Let’s stop talking about Digital Transformation (and talk about Service Transformation instead)
Digital, Health, Housing, Service, Service Transformation, Social Care, Technical Partner
The first step to effective transformation that harnesses the benefits and power of digital technology is to stop talking – and thinking – in terms of Digital Transformation.
A strange position to start from? Especially for a digital agency? Perhaps, but lets start with framing. I’ve lost count of the number of times I’ve hear people say one (or more) of the following: “we must do digital”, “we need help with digital transformation”, “we’re not very good at digital”, “we don’t get digital”, “we need to change to use digital”. No. I don’t mean that these statements are incorrect, or that the intention behind them is invalid. I mean the framing of the conversation is wrong. This mindset is not conducive to the needs and aspirations of your organisation.
Consider another context for a moment. How many managers feel the need to “do electricity” in order to provide comfortable environments for staff and customers? How many housing managers need to “understand electricity” to know that vulnerable residents need to be prioritised when their fuse box is acting-up? How many social care managers need to “improve how they do electricity” to ensure that their residences and day services are well-lit, warm and inviting? If the answer is more than zero, that manager is working above their ability.
At a recent housing event I heard the familiar phrase “we must get better at doing digital”. It fell to me – one of two “digital” representatives in the room – to point out that their tenants had no interest in whether or not a housing organisation “did digital”. Tenants care that their boiler is fixed, well and promptly. No-one in the room spoke about “doing water” or “steel transformation”, but a plumber will need both to repair or replace a faulty boiler and get it working again. If a new online portal helps the housing supplier to do their job properly and quickly, that’s great. But what matters is the service the tenant receives, not the tool(s) by which they receive it. Great that a plumber came and fixed the boiler. Tenants are less interested in which wrench they used to do so.
So, to digital. Yes we are in a new world (and yes that can be scary), but let’s keep the focus on where it should be. Services are faces incredible pressures in terms of delivery expectations, reporting and demonstrating of value, with decreasing budgets. This is true in the NHS, let alone the social care sector. There is a need to transform services, to enable better communication and independence (for both staff and clients/customers/users/tenants/patients) and to maintain or improve service quality whilst all this takes place. Yes, digital can help as an invaluable tool that will facilitate service transformation, and can support service transformation by unshackling information flow and providing improved communication and reporting options. But lets never forget that digital is just that: a tool. Where used correctly, it will help make the good better, and can be pivotal in a turnaround plan. Equally, where ill-thought through digital will at best be expensive and ineffectual, it can also make the bad worse.
As a digital agency of course we “do digital”, but we use it as the tool that it is, in order to enable our clients to do what matters: transform/improve/maintain their services and harness the considerable power that digital offers in order to support their staff to provide the best service possible.
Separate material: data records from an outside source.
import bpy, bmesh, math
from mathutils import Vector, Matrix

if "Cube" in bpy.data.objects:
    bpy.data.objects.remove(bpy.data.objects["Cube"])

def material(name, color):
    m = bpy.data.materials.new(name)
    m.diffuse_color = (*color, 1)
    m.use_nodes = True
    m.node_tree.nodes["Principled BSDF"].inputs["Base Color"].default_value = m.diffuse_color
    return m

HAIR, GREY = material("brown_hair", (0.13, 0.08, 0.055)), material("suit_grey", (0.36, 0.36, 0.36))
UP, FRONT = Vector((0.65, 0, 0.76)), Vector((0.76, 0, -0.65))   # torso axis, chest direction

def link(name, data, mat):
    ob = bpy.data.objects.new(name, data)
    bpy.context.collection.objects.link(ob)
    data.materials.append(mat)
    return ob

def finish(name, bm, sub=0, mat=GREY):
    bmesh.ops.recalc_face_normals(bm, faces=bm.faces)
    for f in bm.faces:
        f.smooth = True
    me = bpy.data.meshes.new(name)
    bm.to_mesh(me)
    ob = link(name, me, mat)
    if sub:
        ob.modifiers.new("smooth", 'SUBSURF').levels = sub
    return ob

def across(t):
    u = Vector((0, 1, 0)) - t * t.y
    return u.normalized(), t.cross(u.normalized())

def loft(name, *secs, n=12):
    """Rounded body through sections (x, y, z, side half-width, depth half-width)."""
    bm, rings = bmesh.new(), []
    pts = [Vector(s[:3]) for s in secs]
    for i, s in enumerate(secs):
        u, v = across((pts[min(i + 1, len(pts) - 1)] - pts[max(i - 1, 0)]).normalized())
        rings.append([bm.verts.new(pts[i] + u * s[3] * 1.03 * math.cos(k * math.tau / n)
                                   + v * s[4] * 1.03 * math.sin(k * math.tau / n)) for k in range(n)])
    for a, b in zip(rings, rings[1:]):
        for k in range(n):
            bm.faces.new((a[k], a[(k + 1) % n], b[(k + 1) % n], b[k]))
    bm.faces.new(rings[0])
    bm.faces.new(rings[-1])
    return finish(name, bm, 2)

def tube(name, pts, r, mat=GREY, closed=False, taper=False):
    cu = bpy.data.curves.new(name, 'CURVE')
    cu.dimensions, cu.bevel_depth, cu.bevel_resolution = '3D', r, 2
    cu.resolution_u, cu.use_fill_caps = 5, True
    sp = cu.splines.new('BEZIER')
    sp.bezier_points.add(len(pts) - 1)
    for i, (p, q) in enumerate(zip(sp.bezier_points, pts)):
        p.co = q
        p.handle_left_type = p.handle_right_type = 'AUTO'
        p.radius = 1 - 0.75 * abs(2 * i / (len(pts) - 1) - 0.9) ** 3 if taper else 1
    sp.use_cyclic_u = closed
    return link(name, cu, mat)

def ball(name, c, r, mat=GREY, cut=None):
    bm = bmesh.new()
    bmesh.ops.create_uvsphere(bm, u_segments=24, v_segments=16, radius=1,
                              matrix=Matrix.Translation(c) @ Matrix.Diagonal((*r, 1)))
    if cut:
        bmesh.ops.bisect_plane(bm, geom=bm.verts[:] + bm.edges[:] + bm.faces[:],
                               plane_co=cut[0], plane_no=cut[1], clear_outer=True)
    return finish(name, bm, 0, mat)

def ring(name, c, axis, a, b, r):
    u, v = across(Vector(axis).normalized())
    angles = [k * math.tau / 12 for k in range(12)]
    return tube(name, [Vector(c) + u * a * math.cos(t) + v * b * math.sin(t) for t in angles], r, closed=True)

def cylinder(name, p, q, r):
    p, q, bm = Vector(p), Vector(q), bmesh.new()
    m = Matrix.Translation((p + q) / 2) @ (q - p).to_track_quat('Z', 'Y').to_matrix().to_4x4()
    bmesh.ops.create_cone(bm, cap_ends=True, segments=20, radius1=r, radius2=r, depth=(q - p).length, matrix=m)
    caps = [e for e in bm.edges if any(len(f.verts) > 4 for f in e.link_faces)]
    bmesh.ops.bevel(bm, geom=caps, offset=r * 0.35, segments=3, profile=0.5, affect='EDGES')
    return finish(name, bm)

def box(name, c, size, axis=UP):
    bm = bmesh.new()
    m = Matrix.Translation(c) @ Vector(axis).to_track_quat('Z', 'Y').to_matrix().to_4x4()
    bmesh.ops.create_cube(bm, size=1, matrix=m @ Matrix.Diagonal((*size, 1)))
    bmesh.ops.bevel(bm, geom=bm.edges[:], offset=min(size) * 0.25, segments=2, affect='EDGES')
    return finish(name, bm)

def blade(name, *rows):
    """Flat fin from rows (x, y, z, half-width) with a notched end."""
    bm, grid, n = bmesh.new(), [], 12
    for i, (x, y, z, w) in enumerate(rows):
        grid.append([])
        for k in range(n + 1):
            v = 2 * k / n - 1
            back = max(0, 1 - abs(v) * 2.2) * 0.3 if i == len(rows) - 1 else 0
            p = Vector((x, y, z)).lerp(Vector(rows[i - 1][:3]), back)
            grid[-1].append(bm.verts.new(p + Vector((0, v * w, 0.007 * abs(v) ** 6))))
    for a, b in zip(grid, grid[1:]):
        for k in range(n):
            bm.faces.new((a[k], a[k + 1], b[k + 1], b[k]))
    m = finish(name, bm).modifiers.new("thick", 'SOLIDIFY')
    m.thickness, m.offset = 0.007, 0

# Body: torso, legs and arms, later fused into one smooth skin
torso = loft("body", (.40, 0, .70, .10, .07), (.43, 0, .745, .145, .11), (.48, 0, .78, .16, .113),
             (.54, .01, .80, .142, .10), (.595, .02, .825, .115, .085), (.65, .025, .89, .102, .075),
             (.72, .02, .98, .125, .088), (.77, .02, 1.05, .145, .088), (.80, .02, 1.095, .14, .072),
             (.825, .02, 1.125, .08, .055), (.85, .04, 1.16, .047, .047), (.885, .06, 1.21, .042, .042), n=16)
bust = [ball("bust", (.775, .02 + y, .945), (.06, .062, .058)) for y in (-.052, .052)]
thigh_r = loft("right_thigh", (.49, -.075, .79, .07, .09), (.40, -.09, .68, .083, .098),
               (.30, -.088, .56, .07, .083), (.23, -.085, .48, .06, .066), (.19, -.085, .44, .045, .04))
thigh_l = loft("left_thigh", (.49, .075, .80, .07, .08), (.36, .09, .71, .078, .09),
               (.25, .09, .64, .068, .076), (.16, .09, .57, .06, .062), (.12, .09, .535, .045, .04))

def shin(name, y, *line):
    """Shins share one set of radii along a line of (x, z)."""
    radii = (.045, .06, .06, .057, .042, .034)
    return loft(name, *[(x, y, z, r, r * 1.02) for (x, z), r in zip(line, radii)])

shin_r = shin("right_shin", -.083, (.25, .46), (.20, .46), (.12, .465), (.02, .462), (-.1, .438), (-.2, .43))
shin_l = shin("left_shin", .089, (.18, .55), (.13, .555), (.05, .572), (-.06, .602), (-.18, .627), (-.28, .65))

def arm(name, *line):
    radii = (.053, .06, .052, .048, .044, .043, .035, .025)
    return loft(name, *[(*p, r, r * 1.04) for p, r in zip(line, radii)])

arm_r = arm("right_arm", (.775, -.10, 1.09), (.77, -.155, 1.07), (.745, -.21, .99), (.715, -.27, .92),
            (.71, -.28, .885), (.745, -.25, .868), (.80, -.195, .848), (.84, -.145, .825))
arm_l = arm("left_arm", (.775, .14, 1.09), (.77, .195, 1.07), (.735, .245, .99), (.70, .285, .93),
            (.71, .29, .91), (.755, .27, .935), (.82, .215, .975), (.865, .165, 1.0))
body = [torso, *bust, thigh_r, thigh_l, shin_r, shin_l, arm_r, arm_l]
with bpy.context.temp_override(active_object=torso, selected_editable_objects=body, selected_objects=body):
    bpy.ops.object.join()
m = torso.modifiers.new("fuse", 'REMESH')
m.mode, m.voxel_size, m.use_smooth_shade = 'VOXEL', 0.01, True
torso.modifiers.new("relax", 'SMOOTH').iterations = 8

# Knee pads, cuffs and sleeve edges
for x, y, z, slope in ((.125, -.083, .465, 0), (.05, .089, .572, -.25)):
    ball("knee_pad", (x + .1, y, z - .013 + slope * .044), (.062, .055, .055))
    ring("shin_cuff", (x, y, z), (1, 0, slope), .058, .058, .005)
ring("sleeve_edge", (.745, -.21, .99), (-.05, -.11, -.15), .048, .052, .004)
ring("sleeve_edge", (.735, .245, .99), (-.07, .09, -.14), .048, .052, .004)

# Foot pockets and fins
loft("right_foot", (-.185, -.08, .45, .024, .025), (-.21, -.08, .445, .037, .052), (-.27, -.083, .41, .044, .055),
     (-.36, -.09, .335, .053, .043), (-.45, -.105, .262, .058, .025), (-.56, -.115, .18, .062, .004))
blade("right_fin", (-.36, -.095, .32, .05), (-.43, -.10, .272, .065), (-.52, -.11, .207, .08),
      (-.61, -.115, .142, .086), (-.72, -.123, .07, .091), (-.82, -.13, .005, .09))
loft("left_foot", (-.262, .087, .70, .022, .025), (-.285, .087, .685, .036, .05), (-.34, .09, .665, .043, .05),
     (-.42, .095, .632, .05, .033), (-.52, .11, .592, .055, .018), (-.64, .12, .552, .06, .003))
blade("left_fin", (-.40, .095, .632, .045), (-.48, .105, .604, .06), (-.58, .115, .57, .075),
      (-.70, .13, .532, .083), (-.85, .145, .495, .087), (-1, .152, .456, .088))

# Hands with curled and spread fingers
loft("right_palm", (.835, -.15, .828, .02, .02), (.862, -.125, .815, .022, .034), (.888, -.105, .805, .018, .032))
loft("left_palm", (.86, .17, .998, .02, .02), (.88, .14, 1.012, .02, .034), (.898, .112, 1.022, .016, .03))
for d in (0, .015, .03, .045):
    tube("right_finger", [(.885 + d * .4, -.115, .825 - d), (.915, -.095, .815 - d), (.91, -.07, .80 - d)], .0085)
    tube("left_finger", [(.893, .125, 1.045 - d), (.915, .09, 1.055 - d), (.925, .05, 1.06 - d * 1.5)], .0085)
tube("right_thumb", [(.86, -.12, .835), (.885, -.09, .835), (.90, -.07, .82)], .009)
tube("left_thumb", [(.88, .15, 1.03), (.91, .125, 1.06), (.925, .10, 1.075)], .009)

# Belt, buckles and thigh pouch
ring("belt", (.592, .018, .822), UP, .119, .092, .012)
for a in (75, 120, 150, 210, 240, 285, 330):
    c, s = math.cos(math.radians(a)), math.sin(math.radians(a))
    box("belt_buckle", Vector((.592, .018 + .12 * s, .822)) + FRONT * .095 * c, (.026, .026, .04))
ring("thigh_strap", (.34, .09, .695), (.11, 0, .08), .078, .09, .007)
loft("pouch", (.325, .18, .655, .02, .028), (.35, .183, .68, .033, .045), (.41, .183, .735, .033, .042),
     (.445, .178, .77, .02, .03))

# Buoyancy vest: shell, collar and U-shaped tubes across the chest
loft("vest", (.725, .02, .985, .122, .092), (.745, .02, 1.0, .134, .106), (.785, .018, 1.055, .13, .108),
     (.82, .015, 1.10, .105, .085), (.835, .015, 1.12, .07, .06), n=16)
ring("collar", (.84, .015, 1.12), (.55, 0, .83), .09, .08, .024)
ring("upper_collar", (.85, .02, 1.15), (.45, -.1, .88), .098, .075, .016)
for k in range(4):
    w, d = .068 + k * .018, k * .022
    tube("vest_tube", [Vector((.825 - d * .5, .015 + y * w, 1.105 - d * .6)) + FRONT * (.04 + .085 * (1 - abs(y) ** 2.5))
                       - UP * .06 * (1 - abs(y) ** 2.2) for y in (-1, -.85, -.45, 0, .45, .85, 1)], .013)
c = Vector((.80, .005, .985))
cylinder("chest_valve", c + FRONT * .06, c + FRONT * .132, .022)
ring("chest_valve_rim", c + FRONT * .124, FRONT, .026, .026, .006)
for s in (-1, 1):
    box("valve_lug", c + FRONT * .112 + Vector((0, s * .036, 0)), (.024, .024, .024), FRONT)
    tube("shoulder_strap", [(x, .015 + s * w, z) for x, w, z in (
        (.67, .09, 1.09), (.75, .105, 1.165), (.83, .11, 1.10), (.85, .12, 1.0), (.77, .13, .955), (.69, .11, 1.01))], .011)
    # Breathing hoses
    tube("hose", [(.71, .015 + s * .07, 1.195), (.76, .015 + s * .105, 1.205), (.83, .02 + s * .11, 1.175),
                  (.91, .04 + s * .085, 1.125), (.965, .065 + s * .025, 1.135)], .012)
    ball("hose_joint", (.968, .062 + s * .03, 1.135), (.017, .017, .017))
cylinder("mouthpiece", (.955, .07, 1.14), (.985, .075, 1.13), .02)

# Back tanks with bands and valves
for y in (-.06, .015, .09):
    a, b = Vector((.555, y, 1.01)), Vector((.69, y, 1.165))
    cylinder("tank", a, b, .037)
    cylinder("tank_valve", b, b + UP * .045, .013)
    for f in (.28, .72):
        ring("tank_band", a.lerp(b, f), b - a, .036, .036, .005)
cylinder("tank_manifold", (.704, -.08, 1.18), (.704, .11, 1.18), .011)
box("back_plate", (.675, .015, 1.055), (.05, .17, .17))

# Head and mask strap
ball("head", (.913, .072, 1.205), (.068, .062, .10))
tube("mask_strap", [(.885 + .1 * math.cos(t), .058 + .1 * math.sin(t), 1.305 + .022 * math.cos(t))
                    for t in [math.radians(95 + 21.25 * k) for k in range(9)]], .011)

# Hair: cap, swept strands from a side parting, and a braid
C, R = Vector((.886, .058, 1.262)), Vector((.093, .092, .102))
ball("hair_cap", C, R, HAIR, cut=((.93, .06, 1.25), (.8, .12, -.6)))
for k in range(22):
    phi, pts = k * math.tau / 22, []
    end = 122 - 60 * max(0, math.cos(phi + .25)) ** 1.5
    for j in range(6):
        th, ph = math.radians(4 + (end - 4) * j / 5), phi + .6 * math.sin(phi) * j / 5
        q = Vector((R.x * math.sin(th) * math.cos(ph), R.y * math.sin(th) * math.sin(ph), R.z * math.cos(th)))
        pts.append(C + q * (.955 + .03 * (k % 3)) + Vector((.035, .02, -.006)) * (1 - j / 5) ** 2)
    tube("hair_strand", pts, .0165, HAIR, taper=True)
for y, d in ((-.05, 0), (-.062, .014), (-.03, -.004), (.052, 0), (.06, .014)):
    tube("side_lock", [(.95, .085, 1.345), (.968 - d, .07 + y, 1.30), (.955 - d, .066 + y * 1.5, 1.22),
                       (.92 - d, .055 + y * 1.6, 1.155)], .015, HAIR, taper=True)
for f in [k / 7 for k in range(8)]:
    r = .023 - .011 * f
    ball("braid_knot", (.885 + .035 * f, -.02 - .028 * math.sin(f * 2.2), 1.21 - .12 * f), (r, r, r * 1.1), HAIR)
Things will change and roles will pivot. We no longer have lamp lighters either. Great use of digital does not begin with the question “how do we do digital” (nor any similar question). It begins with the question “how do we transform and improve our service provision, ensuring the sustainability of our organisation”. Digital has a big part to play in the latter, and Maldaba will always support our clients to pivot their organisation and to implement culture change, by using digital effectively. For recent examples, see our work in social care with Together for Mental Wellbeing (whose service managers save days a month each, on reporting requirements) and our work innovating change in research with Coventry University and providing improved data management oversight.
Get in touch with us to discuss how Maldaba can support your organisation to transform, keeping the focus on where it matters: service.